Kelly Fiske-Nielsen, the Brownlee Law representative for the MD, responded there are funds to deal with issues during construction.

“Depending on the issue, we are talking about a hypothetical amount of cost,” she said.

Municipal staff told Hebb if the aquifer were being drained, the municipality would be notified.

“If I am hearing correctly, the proper precautions have been taken to make sure that the MD does not end up with additional costs with granting this permit?” Hebb said.

Fiske-Nielsen responded the conditions in place were to mitigate those types of risks.

In their presentation materials, the developer stated they had high confidence the proposed development would not impact the groundwater flow direction.

In all, there were 68 conditions listed for the approval of the development.

Condition six related to the upper aquifer, requiring the installation of a monitoring well at the location. This condition was altered to have a minimum of three wells, which would monitor the aquifer on a weekly basis.

The wells will be screened into the saturation zone of the upper aquifer, to 14 to 15 metres below the surface. The developer asked for a time frame for the monitoring due to the cost related to it.
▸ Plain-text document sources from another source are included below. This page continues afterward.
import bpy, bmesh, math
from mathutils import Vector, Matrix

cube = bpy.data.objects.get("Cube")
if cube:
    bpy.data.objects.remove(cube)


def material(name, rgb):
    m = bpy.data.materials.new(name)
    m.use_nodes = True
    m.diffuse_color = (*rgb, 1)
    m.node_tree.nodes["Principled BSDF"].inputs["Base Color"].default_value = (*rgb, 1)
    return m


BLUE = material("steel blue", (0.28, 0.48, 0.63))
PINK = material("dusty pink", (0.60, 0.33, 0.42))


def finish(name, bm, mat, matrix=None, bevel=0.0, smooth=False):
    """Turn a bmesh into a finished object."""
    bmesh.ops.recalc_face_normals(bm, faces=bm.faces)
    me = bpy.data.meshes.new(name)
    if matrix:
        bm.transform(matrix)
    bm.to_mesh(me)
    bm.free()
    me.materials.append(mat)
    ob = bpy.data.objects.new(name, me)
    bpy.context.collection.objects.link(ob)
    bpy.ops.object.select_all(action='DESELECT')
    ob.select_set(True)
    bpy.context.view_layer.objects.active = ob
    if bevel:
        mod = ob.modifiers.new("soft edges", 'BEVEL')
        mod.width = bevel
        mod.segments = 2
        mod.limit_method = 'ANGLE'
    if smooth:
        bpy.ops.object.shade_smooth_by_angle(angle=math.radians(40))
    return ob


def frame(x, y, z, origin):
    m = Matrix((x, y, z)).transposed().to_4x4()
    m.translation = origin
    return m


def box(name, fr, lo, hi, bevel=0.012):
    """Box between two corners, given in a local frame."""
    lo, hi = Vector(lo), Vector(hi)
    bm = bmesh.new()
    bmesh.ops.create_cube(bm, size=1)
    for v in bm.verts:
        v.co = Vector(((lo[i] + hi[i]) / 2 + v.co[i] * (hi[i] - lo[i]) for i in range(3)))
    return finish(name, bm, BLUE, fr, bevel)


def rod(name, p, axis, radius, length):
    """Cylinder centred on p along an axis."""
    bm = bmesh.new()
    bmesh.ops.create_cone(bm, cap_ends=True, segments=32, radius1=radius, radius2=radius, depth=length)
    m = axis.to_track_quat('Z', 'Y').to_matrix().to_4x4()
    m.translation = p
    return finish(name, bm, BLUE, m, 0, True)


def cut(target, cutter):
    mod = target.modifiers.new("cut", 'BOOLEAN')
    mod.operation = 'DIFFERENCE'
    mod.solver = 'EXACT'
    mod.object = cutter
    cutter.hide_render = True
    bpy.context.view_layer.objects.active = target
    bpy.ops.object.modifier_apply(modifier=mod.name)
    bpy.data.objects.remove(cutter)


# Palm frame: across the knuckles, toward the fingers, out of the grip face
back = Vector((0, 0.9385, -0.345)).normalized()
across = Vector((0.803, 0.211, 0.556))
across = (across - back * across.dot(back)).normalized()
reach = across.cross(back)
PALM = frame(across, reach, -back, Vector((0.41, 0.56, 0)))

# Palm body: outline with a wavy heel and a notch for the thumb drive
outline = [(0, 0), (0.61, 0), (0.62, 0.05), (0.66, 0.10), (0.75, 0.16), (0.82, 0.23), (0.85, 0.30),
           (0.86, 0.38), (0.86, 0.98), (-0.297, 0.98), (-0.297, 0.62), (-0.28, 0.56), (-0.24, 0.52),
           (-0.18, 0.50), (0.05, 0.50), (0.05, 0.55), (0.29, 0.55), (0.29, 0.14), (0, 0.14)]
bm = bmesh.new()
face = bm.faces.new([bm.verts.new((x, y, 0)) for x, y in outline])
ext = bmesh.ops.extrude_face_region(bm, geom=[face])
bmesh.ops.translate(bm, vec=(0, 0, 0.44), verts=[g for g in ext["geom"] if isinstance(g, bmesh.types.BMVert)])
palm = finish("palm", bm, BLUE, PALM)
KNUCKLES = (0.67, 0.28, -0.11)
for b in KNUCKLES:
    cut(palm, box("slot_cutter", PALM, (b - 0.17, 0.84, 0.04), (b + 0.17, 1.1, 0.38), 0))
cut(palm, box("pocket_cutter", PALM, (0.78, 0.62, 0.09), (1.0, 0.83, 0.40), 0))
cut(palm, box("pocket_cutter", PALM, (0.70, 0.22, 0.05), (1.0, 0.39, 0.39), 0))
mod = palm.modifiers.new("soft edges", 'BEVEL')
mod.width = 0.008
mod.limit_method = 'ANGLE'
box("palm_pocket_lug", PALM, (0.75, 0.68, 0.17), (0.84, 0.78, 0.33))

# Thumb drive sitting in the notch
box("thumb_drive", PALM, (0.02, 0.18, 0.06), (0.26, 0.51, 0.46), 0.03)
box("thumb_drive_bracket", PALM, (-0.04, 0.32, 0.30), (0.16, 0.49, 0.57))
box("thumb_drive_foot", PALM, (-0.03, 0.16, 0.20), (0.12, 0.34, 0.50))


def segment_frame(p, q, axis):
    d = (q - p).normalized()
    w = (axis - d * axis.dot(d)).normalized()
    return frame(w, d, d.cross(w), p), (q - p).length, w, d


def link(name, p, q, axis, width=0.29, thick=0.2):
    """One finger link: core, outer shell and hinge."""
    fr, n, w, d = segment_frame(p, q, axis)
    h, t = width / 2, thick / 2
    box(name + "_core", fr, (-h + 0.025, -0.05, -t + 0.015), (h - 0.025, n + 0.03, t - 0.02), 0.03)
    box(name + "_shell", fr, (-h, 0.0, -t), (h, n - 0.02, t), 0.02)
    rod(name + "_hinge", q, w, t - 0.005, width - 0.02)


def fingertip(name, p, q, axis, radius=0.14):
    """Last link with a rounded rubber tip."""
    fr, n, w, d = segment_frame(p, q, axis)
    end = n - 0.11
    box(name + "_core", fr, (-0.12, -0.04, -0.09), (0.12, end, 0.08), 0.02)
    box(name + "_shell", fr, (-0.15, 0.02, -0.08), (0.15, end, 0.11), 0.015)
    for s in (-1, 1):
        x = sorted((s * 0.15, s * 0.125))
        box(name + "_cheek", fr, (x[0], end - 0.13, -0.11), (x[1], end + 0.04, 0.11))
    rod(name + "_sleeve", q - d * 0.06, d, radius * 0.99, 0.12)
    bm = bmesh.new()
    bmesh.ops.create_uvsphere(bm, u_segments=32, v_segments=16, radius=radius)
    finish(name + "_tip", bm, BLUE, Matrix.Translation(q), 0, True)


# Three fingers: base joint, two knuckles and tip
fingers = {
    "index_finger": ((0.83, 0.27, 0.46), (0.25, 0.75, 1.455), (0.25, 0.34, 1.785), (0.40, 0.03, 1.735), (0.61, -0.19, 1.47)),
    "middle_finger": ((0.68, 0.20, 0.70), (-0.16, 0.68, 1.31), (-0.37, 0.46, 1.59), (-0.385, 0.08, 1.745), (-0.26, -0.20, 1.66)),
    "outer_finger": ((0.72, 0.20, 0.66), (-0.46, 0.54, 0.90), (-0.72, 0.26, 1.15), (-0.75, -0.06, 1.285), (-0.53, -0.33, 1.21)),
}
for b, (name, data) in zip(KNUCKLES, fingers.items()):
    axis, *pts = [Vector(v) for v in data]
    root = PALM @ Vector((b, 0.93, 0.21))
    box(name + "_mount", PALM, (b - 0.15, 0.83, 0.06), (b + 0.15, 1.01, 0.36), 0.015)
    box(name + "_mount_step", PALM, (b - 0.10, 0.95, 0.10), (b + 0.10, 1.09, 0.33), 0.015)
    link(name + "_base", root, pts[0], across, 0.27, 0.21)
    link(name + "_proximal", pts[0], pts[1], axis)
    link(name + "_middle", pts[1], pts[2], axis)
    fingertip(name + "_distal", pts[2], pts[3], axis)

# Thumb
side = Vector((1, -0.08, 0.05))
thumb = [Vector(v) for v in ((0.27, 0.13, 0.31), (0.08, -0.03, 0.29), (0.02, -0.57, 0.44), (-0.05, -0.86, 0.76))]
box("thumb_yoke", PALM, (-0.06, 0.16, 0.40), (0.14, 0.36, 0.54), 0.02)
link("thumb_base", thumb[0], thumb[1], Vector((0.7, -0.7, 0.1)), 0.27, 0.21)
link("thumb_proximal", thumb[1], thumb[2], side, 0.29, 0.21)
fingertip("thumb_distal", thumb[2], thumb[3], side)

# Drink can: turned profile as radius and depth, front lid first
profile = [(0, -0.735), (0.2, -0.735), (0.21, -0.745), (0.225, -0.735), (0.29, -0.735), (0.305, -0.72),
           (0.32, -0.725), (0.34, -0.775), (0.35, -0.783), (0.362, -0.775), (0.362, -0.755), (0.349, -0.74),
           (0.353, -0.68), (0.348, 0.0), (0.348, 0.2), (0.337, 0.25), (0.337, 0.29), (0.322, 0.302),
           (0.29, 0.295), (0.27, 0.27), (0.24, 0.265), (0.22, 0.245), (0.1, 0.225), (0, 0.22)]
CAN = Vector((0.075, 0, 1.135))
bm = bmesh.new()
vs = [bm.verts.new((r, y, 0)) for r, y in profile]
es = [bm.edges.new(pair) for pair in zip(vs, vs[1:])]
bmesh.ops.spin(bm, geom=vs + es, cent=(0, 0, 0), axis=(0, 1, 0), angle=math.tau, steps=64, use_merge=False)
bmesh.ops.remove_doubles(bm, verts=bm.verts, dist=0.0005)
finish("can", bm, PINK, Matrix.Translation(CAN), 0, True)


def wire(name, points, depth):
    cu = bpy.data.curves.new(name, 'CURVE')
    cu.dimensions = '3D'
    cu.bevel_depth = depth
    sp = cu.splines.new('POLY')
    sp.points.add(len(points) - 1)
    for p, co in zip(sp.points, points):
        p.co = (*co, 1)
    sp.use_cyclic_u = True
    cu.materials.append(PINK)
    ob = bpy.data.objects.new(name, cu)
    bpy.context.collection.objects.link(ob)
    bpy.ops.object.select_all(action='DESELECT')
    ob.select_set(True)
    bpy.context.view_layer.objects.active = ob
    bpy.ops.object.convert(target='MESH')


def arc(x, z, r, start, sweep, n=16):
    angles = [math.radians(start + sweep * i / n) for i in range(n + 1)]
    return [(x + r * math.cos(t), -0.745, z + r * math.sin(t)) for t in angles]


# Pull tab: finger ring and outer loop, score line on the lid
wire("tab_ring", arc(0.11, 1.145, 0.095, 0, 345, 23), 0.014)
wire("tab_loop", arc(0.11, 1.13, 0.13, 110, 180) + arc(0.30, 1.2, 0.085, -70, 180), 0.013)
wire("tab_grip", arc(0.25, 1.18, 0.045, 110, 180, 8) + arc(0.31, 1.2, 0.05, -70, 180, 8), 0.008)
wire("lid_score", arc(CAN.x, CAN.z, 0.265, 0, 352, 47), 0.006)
“If the biggest concern with the aquifer is the retaining wall itself, and once the construction of that is complete, I don’t think we need to keep monitoring after that,” MPC member Joss Elford said. “We don’t need to keep testing once that is complete, backfilled and done.”

Excavation is expected to start in July, with the retaining wall being a six-to-eight-week process at the start of development. The condition was then added that wells would only be monitored on a weekly basis until the completion of the retraining wall, likely in September.

The municipal planning commission approved the staff recommendation on the development with the amendment in place.